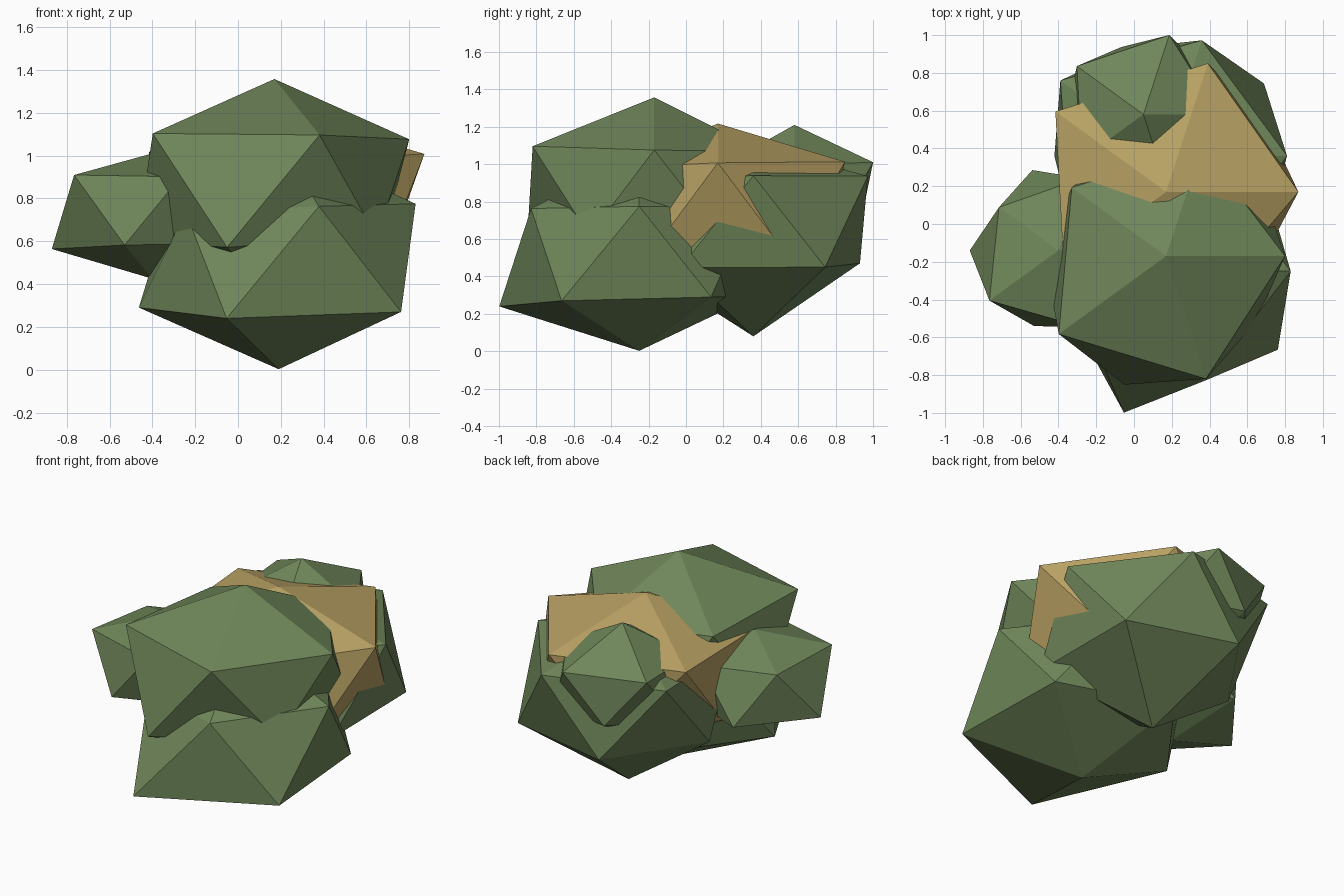
import bpy, bmesh
from math import sin, cos, radians

cube = bpy.data.objects.get("Cube")
if cube:
    bpy.data.objects.remove(cube, do_unlink=True)

FLATTEN = 0.75           # clumps are squashed vertically
RING_R, RING_Z = 0.8944, 0.4472   # icosahedron ring radius and height


def make_material(name, rgb):
    mat = bpy.data.materials.new(name)
    mat.use_nodes = True
    color = (*rgb, 1.0)
    mat.diffuse_color = color
    mat.node_tree.nodes["Principled BSDF"].inputs["Base Color"].default_value = color
    return mat


green = make_material("leaf_green", (0.160, 0.241, 0.102))
tan = make_material("dry_tan", (0.485, 0.360, 0.127))


def clump(name, mat, center, bottom, lower, upper, top):
    """Irregular icosahedron: one radius for every corner."""
    bm = bmesh.new()

    def corner(x, y, z, r):
        return bm.verts.new((center[0] + x * r, center[1] + y * r,
                             center[2] + z * r * FLATTEN))

    def ring(radii, start, z):
        angles = [radians(start + 72 * k) for k in range(5)]
        return [corner(RING_R * cos(a), RING_R * sin(a), z, r)
                for a, r in zip(angles, radii)]

    south, north = corner(0, 0, -1, bottom), corner(0, 0, 1, top)
    low, high = ring(lower, 36, -RING_Z), ring(upper, 0, RING_Z)
    for k in range(5):
        n = (k + 1) % 5
        bm.faces.new((south, low[n], low[k]))
        bm.faces.new((high[k], low[k], high[n]))
        bm.faces.new((low[k], low[n], high[n]))
        bm.faces.new((north, high[k], high[n]))
    bmesh.ops.recalc_face_normals(bm, faces=bm.faces)
    mesh = bpy.data.meshes.new(name)
    bm.to_mesh(mesh)
    bm.free()
    mesh.materials.append(mat)
    bpy.context.collection.objects.link(bpy.data.objects.new(name, mesh))


# Front clumps
clump("lower_front_clump", green, (0.19, -0.25, 0.535), 0.71,
      (0.73, 0.72, 0.73, 0.88, 0.79), (0.715, 0.7, 0.7, 0.6, 0.68), 0.7)
clump("upper_front_clump", green, (0.17, -0.17, 0.84), 0.7,
      (0.7, 0.7, 0.72, 0.8, 0.66), (0.704, 0.68, 0.69, 0.785, 0.764), 0.69)
# Dry middle clump
clump("middle_clump", tan, (0.17, 0.17, 0.745), 0.7,
      (0.72, 0.65, 0.62, 0.7, 0.7), (0.783, 0.8, 0.81, 0.75, 0.7), 0.63)
# Side clump
clump("right_side_clump", green, (-0.40, -0.14, 0.74), 0.42,
      (0.45, 0.5, 0.525, 0.47, 0.45), (0.45, 0.45, 0.435, 0.505, 0.48), 0.36)
# Back clumps
clump("lower_back_clump", green, (0.16, 0.36, 0.695), 0.82,
      (0.73, 0.67, 0.65, 0.7, 0.74), (0.727, 0.72, 0.76, 0.68, 0.7), 0.55)
clump("upper_back_clump", green, (0.05, 0.58, 0.845), 0.45,
      (0.45, 0.42, 0.46, 0.45, 0.45), (0.45, 0.494, 0.487, 0.45, 0.45), 0.487)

════════════════

▶ [What to work on]
A single figure is the whole answer: the number of lines in the material above that contain "faces".

▶ [Reply to the exercise]
5